Copy exactly the stretch of data below from the line with "bm.faces.new((outer[i], outer[j], inner[j], inner[i]))" through the line with "2, 11, YELLOW)", including both of those lines.
──────── Material shown
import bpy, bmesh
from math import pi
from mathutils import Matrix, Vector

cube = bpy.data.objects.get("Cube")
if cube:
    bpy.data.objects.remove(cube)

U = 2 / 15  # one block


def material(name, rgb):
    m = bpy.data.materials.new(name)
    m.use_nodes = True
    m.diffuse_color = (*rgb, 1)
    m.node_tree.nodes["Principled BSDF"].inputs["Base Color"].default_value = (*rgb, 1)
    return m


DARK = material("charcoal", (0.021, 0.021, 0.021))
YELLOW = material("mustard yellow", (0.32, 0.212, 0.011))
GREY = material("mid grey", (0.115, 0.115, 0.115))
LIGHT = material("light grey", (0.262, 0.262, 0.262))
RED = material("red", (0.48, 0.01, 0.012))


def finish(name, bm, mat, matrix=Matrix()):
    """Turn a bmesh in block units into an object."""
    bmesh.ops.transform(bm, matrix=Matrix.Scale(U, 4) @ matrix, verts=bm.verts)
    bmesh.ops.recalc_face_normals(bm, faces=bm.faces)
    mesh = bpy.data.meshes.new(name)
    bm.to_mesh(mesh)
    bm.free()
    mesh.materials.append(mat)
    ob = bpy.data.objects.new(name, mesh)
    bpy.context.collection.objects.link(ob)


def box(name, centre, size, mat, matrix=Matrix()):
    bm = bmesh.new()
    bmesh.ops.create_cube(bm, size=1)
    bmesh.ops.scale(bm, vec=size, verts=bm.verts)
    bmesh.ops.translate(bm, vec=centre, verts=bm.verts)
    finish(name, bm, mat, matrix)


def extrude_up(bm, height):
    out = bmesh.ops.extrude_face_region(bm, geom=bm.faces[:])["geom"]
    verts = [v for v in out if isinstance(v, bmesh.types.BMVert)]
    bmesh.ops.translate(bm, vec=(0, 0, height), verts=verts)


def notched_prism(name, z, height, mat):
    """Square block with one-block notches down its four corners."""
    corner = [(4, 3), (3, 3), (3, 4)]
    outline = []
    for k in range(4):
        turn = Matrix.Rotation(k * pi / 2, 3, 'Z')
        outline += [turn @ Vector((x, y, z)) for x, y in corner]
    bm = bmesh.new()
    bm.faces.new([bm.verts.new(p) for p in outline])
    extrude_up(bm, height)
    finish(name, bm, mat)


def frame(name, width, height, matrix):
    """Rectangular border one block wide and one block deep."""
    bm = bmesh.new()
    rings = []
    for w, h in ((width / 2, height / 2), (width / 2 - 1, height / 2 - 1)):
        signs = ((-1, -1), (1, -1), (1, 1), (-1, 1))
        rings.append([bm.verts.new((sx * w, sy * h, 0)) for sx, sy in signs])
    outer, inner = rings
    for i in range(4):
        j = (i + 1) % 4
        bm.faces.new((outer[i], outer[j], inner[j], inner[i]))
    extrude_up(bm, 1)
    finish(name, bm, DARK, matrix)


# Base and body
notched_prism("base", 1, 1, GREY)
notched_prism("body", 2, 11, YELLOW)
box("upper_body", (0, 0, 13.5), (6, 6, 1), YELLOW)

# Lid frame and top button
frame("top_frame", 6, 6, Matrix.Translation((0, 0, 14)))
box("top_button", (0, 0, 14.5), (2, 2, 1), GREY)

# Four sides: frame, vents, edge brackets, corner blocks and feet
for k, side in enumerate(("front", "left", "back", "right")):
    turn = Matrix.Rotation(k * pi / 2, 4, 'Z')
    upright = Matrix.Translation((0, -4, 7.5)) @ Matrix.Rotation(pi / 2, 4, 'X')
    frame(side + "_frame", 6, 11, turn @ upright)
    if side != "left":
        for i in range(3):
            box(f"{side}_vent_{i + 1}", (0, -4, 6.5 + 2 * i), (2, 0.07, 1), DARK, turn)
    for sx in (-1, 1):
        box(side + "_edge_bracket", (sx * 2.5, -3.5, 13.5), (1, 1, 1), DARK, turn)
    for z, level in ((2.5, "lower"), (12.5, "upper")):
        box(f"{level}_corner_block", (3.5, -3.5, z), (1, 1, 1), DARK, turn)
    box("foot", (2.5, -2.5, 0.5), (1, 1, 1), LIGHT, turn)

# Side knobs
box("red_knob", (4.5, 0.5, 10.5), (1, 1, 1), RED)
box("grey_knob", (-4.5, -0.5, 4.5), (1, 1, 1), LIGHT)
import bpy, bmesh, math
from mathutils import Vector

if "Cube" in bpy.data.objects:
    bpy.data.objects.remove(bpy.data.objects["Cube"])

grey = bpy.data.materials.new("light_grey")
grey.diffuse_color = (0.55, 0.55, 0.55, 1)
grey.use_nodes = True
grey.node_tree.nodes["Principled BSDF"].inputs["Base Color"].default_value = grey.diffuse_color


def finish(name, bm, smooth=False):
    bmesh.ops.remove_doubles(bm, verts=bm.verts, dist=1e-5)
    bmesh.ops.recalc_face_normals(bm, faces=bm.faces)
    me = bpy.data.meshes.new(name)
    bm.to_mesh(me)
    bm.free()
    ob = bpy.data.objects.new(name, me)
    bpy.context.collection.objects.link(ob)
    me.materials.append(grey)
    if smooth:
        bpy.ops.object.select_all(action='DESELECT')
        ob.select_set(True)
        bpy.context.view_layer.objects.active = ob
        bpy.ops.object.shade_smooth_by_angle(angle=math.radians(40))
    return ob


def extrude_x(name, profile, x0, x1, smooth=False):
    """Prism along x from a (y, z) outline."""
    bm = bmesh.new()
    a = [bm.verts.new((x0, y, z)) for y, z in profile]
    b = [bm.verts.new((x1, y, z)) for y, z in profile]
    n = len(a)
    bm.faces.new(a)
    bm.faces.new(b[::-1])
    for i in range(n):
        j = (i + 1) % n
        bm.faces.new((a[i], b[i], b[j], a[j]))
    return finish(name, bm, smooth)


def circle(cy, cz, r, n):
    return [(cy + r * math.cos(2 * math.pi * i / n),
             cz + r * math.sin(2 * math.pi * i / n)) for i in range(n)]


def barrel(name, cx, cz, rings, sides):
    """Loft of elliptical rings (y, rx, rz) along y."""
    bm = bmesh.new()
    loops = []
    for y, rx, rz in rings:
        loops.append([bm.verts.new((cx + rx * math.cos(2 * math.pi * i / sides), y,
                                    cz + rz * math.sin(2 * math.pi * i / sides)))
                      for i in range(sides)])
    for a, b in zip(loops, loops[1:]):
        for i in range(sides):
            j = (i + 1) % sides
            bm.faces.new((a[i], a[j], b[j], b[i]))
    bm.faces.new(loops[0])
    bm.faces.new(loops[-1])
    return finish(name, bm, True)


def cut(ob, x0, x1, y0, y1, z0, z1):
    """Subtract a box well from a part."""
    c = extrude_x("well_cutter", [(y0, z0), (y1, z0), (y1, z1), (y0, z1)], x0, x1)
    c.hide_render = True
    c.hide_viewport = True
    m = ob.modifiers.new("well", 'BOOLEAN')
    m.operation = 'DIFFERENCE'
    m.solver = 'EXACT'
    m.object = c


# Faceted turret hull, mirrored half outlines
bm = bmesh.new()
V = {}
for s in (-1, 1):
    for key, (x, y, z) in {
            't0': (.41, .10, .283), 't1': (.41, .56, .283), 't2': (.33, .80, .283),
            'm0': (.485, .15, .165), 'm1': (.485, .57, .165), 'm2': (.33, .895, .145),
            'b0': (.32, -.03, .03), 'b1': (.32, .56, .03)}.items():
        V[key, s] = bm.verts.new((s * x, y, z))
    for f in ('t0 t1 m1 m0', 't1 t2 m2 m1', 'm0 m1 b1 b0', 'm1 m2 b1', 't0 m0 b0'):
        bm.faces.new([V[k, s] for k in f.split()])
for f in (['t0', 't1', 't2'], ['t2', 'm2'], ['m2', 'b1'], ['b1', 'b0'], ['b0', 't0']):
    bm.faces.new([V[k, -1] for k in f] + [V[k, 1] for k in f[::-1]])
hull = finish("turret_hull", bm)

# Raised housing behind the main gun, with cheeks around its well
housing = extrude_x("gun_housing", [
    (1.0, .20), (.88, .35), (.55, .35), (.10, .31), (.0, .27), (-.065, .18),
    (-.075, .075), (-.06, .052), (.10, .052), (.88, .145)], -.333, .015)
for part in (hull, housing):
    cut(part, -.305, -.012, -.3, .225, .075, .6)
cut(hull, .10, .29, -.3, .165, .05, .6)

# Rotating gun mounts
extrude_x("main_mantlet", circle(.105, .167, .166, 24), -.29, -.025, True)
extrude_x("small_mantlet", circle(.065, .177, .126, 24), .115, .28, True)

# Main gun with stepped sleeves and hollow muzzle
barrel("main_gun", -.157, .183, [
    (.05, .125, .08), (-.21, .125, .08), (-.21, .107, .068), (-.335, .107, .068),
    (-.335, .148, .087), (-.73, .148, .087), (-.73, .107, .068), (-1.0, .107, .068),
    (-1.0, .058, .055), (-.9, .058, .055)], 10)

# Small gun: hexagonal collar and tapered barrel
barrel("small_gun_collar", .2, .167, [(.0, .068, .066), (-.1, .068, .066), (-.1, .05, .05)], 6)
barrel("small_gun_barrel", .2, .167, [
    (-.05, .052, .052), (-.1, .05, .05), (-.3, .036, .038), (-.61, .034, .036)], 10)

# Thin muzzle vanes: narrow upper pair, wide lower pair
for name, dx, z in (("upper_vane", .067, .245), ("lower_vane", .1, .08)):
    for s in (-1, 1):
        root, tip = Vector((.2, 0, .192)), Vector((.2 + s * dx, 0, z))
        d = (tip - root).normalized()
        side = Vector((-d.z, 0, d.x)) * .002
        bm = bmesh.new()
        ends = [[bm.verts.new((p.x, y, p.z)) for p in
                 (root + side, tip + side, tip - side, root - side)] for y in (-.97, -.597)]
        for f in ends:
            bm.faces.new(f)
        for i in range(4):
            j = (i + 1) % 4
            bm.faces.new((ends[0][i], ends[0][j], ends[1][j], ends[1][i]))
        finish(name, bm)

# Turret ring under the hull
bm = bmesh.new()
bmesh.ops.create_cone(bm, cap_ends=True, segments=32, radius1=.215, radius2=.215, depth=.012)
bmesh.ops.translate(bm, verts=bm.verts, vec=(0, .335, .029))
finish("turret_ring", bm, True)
────────────────
(Written answer):
        bm.faces.new((outer[i], outer[j], inner[j], inner[i]))
    extrude_up(bm, 1)
    finish(name, bm, DARK, matrix)


# Base and body
notched_prism("base", 1, 1, GREY)
notched_prism("body", 2, 11, YELLOW)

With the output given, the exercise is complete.